In Smith v. LoanMe, Inc., No. E069752, 2019 Cal. App. LEXIS 1282, at *2-4 (Ct. App. Dec. 20, 2019), the California Court of Appeal addressed the scope of a cause of action under Penal Code 632.7.  The facts were as follows:

LoanMe is in the business of providing personal and small business loans. Smith’s wife is the borrower on a loan from LoanMe. In October 2015, an employee of LoanMe called the telephone number provided to LoanMe by Smith’s wife to discuss the loan. Smith answered the call on a cordless telephone and informed the caller that his wife was not available, and the call then ended. The call lasted approximately 18 seconds. LoanMe recorded the call. Three seconds into the call LoanMe “caused a ‘beep tone’ to sound.” It is LoanMe’s practice to cause a beep tone to play at regular 15 second intervals on all of its outbound calls. LoanMe did not orally advise Smith that the call was being recorded. Smith also did not sign a contract granting LoanMe consent to record calls.  In September 2016, Smith filed a class action complaint against LoanMe, alleging that LoanMe recorded phone calls without consent in violation of section 632.7 and seeking statutory damages and injunctive relief. On the parties’ stipulation, the trial court ordered a bifurcated bench trial to resolve the “the beep tone issue.” After listening to a recording of the phone call, the trial court concluded that the beep tone provided Smith sufficient notice under section 632.7 that the call was being recorded and that Smith implicitly consented to being recorded by remaining on the call. The trial court entered judgment against Smith.

The Court of Appeal held that

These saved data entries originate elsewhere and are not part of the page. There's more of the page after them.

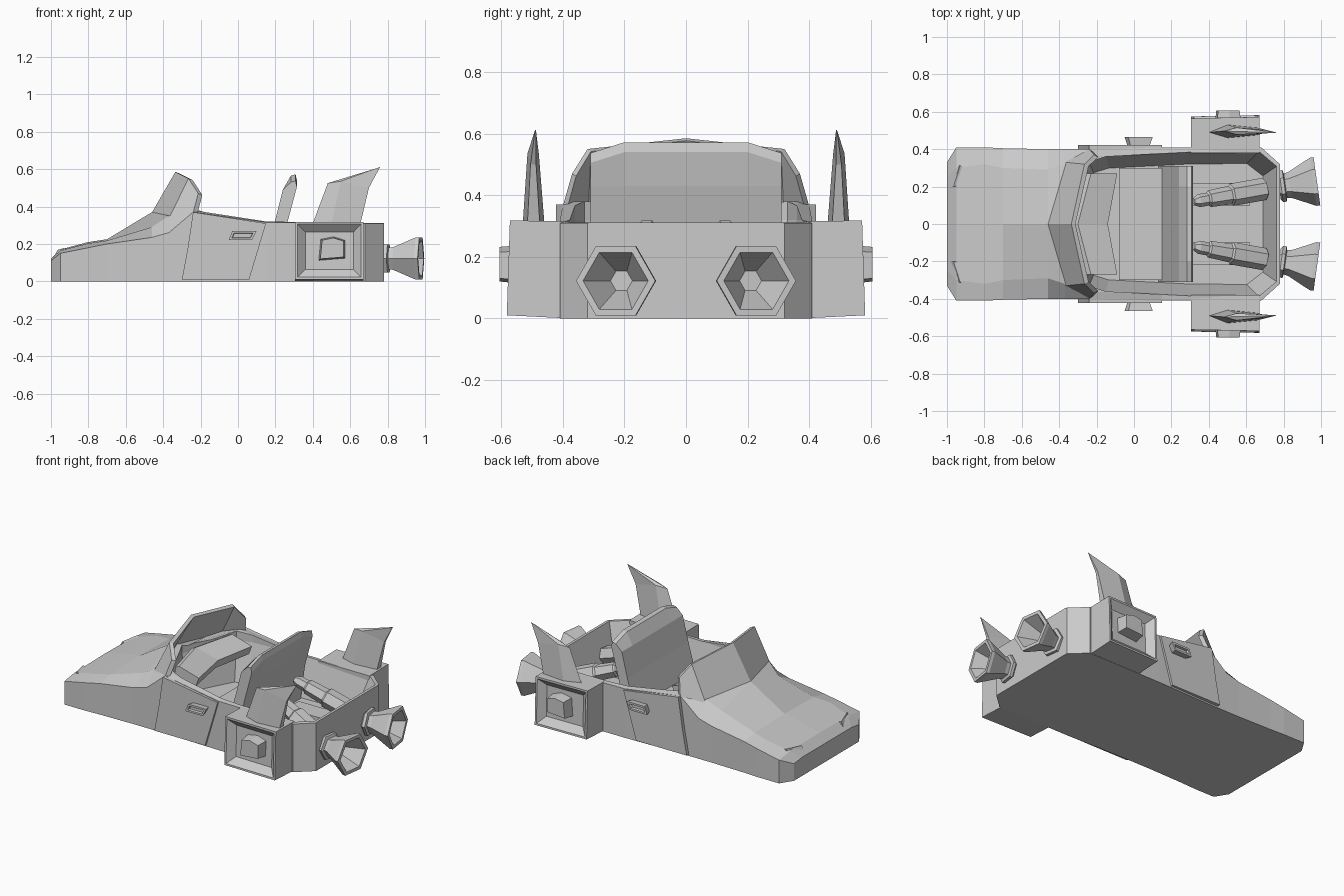
import bpy, bmesh, math
from mathutils import Vector

if "Cube" in bpy.data.objects:
    bpy.data.objects.remove(bpy.data.objects["Cube"])


def loft(name, rings, mirror=False, inset=None):
    """Closed solid through rings of equal size; inset=(width, depth) sinks the last cap."""
    bm = bmesh.new()
    vs = [[bm.verts.new(p) for p in r] for r in rings]
    n = len(rings[0])
    for a, b in zip(vs, vs[1:]):
        for i in range(n):
            j = (i + 1) % n
            bm.faces.new((a[i], a[j], b[j], b[i]))
    bm.faces.new(vs[0])
    cap = bm.faces.new(vs[-1])
    bmesh.ops.recalc_face_normals(bm, faces=bm.faces[:])
    if inset:
        for width, depth in inset:
            bmesh.ops.inset_region(bm, faces=[cap], thickness=width, depth=depth,
                                   use_even_offset=True)
    me = bpy.data.meshes.new(name)
    bm.to_mesh(me)
    bm.free()
    ob = bpy.data.objects.new(name, me)
    bpy.context.collection.objects.link(ob)
    if mirror:
        m = ob.modifiers.new("Mirror", 'MIRROR')
        m.use_axis = (False, True, False)
        m.use_mirror_merge = False
    return ob


def box(name, x, y, z, mirror=False):
    return loft(name, [[(x[0], y[0], h), (x[1], y[0], h), (x[1], y[1], h), (x[0], y[1], h)]
                       for h in z], mirror)


def plate(name, profile, y0, y1, scale0=1.0, inset=None):
    """Mirrored side plate from an x/z profile, from y0 out to y1."""
    cx = sum(p[0] for p in profile) / len(profile)
    cz = sum(p[1] for p in profile) / len(profile)
    inner = [(cx + (x - cx) * scale0, y0, cz + (z - cz) * scale0) for x, z in profile]
    return loft(name, [inner, [(x, y1, z) for x, z in profile]], True, inset)


def hex_turned(name, start, axis, steps):
    """Mirrored six-sided turned part; steps are (distance, radius)."""
    start, axis = Vector(start), Vector(axis).normalized()
    side = Vector((0, 0, 1)).cross(axis).normalized()
    up = axis.cross(side)
    rings = []
    for t, r in steps:
        rings.append([start + axis * t + side * r * math.cos(k * math.pi / 3)
                      + up * r * math.sin(k * math.pi / 3) for k in range(6)])
    return loft(name, rings, True)


# hull: x, side y, side z, mid y, mid z, centre z
stations = [(-1, .33, .11, .25, .12, .12), (-.95, .41, .15, .30, .165, .17),
            (-.8, .41, .18, .32, .203, .21), (-.7, .405, .2, .30, .218, .225),
            (-.46, .40, .235, .29, .29, .37), (-.37, .40, .26, .32, .35, .372),
            (-.24, .40, .37, .36, .38, .38), (.15, .41, .315, .38, .32, .32),
            (.68, .41, .31, .39, .312, .312), (.78, .32, .31, .30, .312, .312)]
hull = loft("hull", [[(x, -y, 0), (x, y, 0), (x, y, zs), (x, ym, zm), (x, 0, zc),
                      (x, -ym, zm), (x, -y, zs)] for x, y, zs, ym, zm, zc in stations])

# open cockpit and engine bay
half = [(-.24, .33), (-.15, .36), (.3, .385), (.67, .39), (.765, .31)]
plan = [(-.40, 0)] + half + [(x, -y) for x, y in reversed(half)]
cutter = loft("cockpit_cutter", [[(x * .9, y * .83, .08) for x, y in plan],
                                 [(x, y, .32) for x, y in plan],
                                 [(x, y, .6) for x, y in plan]])
cutter.hide_render = True
cut = hull.modifiers.new("Cockpit", 'BOOLEAN')
cut.operation, cut.solver, cut.object = 'DIFFERENCE', 'EXACT', cutter
bpy.context.view_layer.objects.active = hull
bpy.ops.object.modifier_apply(modifier=cut.name)
bpy.data.objects.remove(cutter)

# windscreen: folded strip with thickness
low = [(-.24, .40, .365), (-.37, .33, .335), (-.465, 0, .36)]
high = [(-.213, .37, .47), (-.265, .32, .55), (-.335, 0, .585)]
flip = lambda pts: pts + [(x, -y, z) for x, y, z in reversed(pts[:2])]
low, high = flip(low), flip(high)
back = lambda pts: [(x + .022, y * .965, z - .008) for x, y, z in pts]
loft("windscreen", [[a, b, c, d] for a, b, c, d in zip(low, high, back(high), back(low))])

# dashboard
loft("dashboard", [[(xf, y, .25), (xf, y, .37), (xf + .03, y, .385), (xb, y, .345), (xb - .02, y, .29)]
                   for y, xf, xb in ((-.27, -.26, -.09), (0, -.33, -.14), (.27, -.26, -.09))])

# seat
back_profile = [(.13, .08), (.2, .33), (.24, .49), (.283, .565), (.308, .572),
                (.315, .54), (.295, .43), (.26, .3), (.23, .08)]
loft("seat_back", [[(x, y, z - (drop if z > .5 else 0)) for x, z in back_profile]
                   for y, drop in ((-.31, .035), (-.2, 0), (.2, 0), (.31, .035))])
box("seat_cushion", (-.08, .16), (-.3, .3), (.07, .15))

# doors and handles
plate("door", [(-.3, .01), (-.27, .17), (-.24, .37), (.15, .31), (.06, .01)], .39, .422)
plate("door_handle", [(-.05, .22), (-.03, .27), (.1, .27), (.075, .22)], .41, .465, .75,
      [(.012, 0), (.003, -.015)])

# side pods with a sunken panel and central block
loft("side_pod", [[(.305, .38, 0), (.67, .38, 0), (.67, .38, .315), (.305, .38, .315)],
                  [(.305, .575, .01), (.67, .582, .01), (.67, .572, .318), (.305, .565, .318)]],
     True, [(.012, 0), (.042, -.04)])
plate("pod_block", [(.44, .12), (.45, .22), (.51, .232), (.565, .215), (.565, .13)], .52, .606, 1.15)

# tail fins
loft("tail_fin", [[(.40, .49, .31), (.5, .46, .31), (.655, .475, .31), (.655, .515, .31), (.5, .53, .31)],
                  [(.48, .497, .525), (.55, .478, .535), (.70, .487, .5), (.70, .505, .5), (.55, .515, .535)],
                  [(.752, .489, .608), (.755, .487, .608), (.76, .488, .612), (.76, .49, .612), (.755, .491, .61)]],
     True)

# exhaust nozzles
lean = math.radians(8)
hex_turned("exhaust_nozzle", (.775, .2, .122), (math.cos(lean), math.sin(lean), 0),
           [(0, .07), (.012, .085), (.03, .085), (.035, .066), (.06, .07), (.185, .13),
            (.205, .13), (.205, .107), (.07, .036)])

# engine tubes in the bay
hex_turned("engine_tube", (.32, .12, .30), (.39, .07, -.15),
           [(0, .02), (.03, .035), (.08, .035), (.09, .045), (.21, .05),
            (.22, .06), (.41, .06)])
box("bay_floor_plate", (.28, .62), (.1, .22), (.07, .11), True)

# headlights
loft("headlight", [[(-.99, .2, .118), (-.965, .2, .168), (-.945, .2, .165), (-.96, .2, .11)],
                   [(-.952, .32, .135), (-.93, .31, .178), (-.91, .31, .17), (-.925, .32, .125)]], True)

In sum, we see no viable alternative to interpreting sections 632.5 and 632.6 as limited to third party eavesdroppers, because they apply only to persons who intercept or receive communications without all parties’ consent. Section 632.7 contains the same restriction in the same language (“without the consent of all parties … intercepts or receives”), and we must interpret section 632.7 in a way  that harmonizes it with the statutory scheme of which it is a part. (Meza, supra, 6 Cal.5th at p. 856.) For all of the foregoing reasons, we conclude that section 632.7 clearly and unambiguously applies only to third party eavesdroppers, not to the parties to a phone call. . . .Thus, read as a whole, the Senate Rules Committee analysis reflects the Legislature’s concern about recording of cordless and cellular phone calls by third party eavesdroppers. The analysis contains not a hint of concern about recording by the parties to the calls. It is therefore unreasonable to interpret the ambiguous language quoted ante (“it will be illegal to record the same conversations”) as meaning that the bill would make it illegal for anyone to record cellular or cordless phone calls. The Legislature was not interested in recording by parties. The Legislature was targeting recording by eavesdroppers, so it used the same language it had used in sections 632.5 and 632.6, which target  eavesdroppers.  Similar observations hold true of all of the legislative history materials that we have reviewed. Throughout the legislative history of section 632.7, the Legislature demonstrates its concern with eavesdropping on wireless communications, and it never shows any concern about recording by parties. We therefore conclude that the legislative history supports our interpretation of section 632.7 as limited to third party eavesdroppers. To summarize: The plain language of section 632.7 clearly and unambiguously applies to third party eavesdroppers alone, not to the parties to cellular and cordless phone calls. The legislative history of section 632.7 confirms that interpretation. We must therefore affirm the judgment in favor of LoanMe, because Smith alleges only that LoanMe recorded calls to which LoanMe was a party.

A copy of the decision is here.